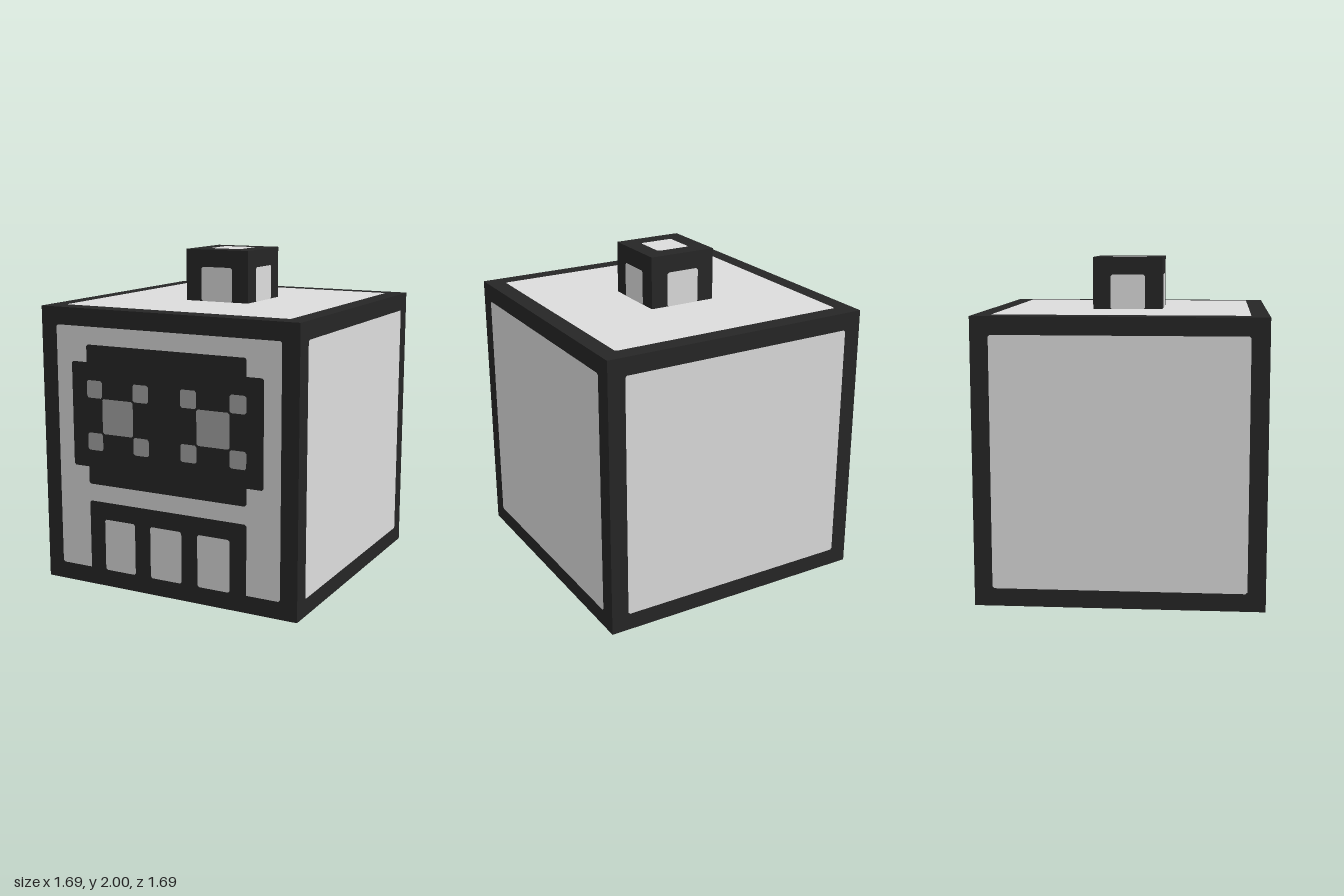
import * as THREE from 'three';

const P = 2 / 19;      // one square of the design grid
const LAYER = 0.002;   // lift of each painted layer

const mat = (name, color) => Object.assign(new THREE.MeshStandardMaterial({ color }), { name });

// Flat plate facing +z with tiny clipped corners, edges given in grid squares
function plate(name, x0, y0, x1, y1, layer, material) {
  const c = 0.1;
  const pts = [
    [x0 + c, y0], [x1 - c, y0], [x1, y0 + c], [x1, y1 - c],
    [x1 - c, y1], [x0 + c, y1], [x0, y1 - c], [x0, y0 + c],
  ].map(([x, y]) => new THREE.Vector2(x * P, y * P));
  const mesh = new THREE.Mesh(new THREE.ShapeGeometry(new THREE.Shape(pts)), material);
  mesh.name = name;
  mesh.position.z = layer * LAYER;
  return mesh;
}

function block(name, w, h, y, material) {
  const mesh = new THREE.Mesh(new THREE.BoxGeometry(w * P, h * P, w * P), material);
  mesh.name = name;
  mesh.position.y = (y + h / 2) * P;
  return mesh;
}

export function createModel() {
  const dark = mat('charcoal', 0x262626);
  const light = mat('lightGrey', 0xdcdcdc);
  const grey = mat('midGrey', 0xa6a6a6);

  const model = new THREE.Group();
  model.name = 'cubeHead';

  // Dark core blocks; their uncovered rims form the outlines
  model.add(block('head', 16, 16, 0, dark), block('knob', 4, 3, 16, dark));

  // Side panels of the head and the knob
  for (let i = 0; i < 4; i++) {
    const side = new THREE.Group();
    side.name = ['front', 'left', 'back', 'right'][i] + 'Side';
    side.rotation.y = i * Math.PI / 2;
    const headPanel = plate('headPanel', -7, 1, 7, 15, 1, light);
    headPanel.position.z += 8 * P;
    const knobPanel = plate('knobPanel', -1, 16, 1, 18, 1, light);
    knobPanel.position.z += 2 * P;
    side.add(headPanel, knobPanel);
    model.add(side);
  }

  // Horizontal panels: head top, knob top, underside
  for (const [name, half, y, dir] of [
    ['headTopPanel', 7, 16, 1], ['knobTopPanel', 1, 19, 1], ['undersidePanel', 7, 0, -1],
  ]) {
    const panel = plate(name, -half, -half, half, half, 0, light);
    panel.rotation.x = -dir * Math.PI / 2;
    // Outermost panels stay almost flush so the overall height is kept
    panel.position.y = y * P + dir * (y === 16 ? LAYER : LAYER / 2);
    model.add(panel);
  }

  // Face on the front
  const face = new THREE.Group();
  face.name = 'face';
  face.position.z = 8 * P;
  model.add(face);

  // Dark visor with stepped corners
  face.add(plate('visorWide', -6, 7, 6, 13, 2, dark), plate('visorTall', -5, 6, 5, 14, 2.5, dark));

  // Cross-shaped eyes: a centre square and four corner squares
  for (const x of [-5, 1]) {
    const eye = new THREE.Group();
    eye.name = x < 0 ? 'rightEye' : 'leftEye';
    eye.add(plate('eyeCentre', x + 1, 9, x + 3, 11, 3.5, grey));
    for (const dx of [0, 3]) {
      for (const y of [8, 11]) eye.add(plate('eyeCorner', x + dx, y, x + dx + 1, y + 1, 3.5, grey));
    }
    face.add(eye);
  }

  // Mouth frame with three teeth
  face.add(plate('mouthFrame', -5, 0.5, 5, 5, 2, dark));
  for (const x of [-4, -1, 2]) face.add(plate('tooth', x, 1, x + 2, 4, 3, light));

  return model;
}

• • •

Work order - The copy you give must repeat each record character for character, but it must not include the pictures.

Response area -
import * as THREE from 'three';

const P = 2 / 19;      // one square of the design grid
const LAYER = 0.002;   // lift of each painted layer

const mat = (name, color) => Object.assign(new THREE.MeshStandardMaterial({ color }), { name });

// Flat plate facing +z with tiny clipped corners, edges given in grid squares
function plate(name, x0, y0, x1, y1, layer, material) {
  const c = 0.1;
  const pts = [
    [x0 + c, y0], [x1 - c, y0], [x1, y0 + c], [x1, y1 - c],
    [x1 - c, y1], [x0 + c, y1], [x0, y1 - c], [x0, y0 + c],
  ].map(([x, y]) => new THREE.Vector2(x * P, y * P));
  const mesh = new THREE.Mesh(new THREE.ShapeGeometry(new THREE.Shape(pts)), material);
  mesh.name = name;
  mesh.position.z = layer * LAYER;
  return mesh;
}

function block(name, w, h, y, material) {
  const mesh = new THREE.Mesh(new THREE.BoxGeometry(w * P, h * P, w * P), material);
  mesh.name = name;
  mesh.position.y = (y + h / 2) * P;
  return mesh;
}

export function createModel() {
  const dark = mat('charcoal', 0x262626);
  const light = mat('lightGrey', 0xdcdcdc);
  const grey = mat('midGrey', 0xa6a6a6);

  const model = new THREE.Group();
  model.name = 'cubeHead';

  // Dark core blocks; their uncovered rims form the outlines
  model.add(block('head', 16, 16, 0, dark), block('knob', 4, 3, 16, dark));

  // Side panels of the head and the knob
  for (let i = 0; i < 4; i++) {
    const side = new THREE.Group();
    side.name = ['front', 'left', 'back', 'right'][i] + 'Side';
    side.rotation.y = i * Math.PI / 2;
    const headPanel = plate('headPanel', -7, 1, 7, 15, 1, light);
    headPanel.position.z += 8 * P;
    const knobPanel = plate('knobPanel', -1, 16, 1, 18, 1, light);
    knobPanel.position.z += 2 * P;
    side.add(headPanel, knobPanel);
    model.add(side);
  }

  // Horizontal panels: head top, knob top, underside
  for (const [name, half, y, dir] of [
    ['headTopPanel', 7, 16, 1], ['knobTopPanel', 1, 19, 1], ['undersidePanel', 7, 0, -1],
  ]) {
    const panel = plate(name, -half, -half, half, half, 0, light);
    panel.rotation.x = -dir * Math.PI / 2;
    // Outermost panels stay almost flush so the overall height is kept
    panel.position.y = y * P + dir * (y === 16 ? LAYER : LAYER / 2);
    model.add(panel);
  }

  // Face on the front
  const face = new THREE.Group();
  face.name = 'face';
  face.position.z = 8 * P;
  model.add(face);

  // Dark visor with stepped corners
  face.add(plate('visorWide', -6, 7, 6, 13, 2, dark), plate('visorTall', -5, 6, 5, 14, 2.5, dark));

  // Cross-shaped eyes: a centre square and four corner squares
  for (const x of [-5, 1]) {
    const eye = new THREE.Group();
    eye.name = x < 0 ? 'rightEye' : 'leftEye';
    eye.add(plate('eyeCentre', x + 1, 9, x + 3, 11, 3.5, grey));
    for (const dx of [0, 3]) {
      for (const y of [8, 11]) eye.add(plate('eyeCorner', x + dx, y, x + dx + 1, y + 1, 3.5, grey));
    }
    face.add(eye);
  }

  // Mouth frame with three teeth
  face.add(plate('mouthFrame', -5, 0.5, 5, 5, 2, dark));
  for (const x of [-4, -1, 2]) face.add(plate('tooth', x, 1, x + 2, 4, 3, light));

  return model;
}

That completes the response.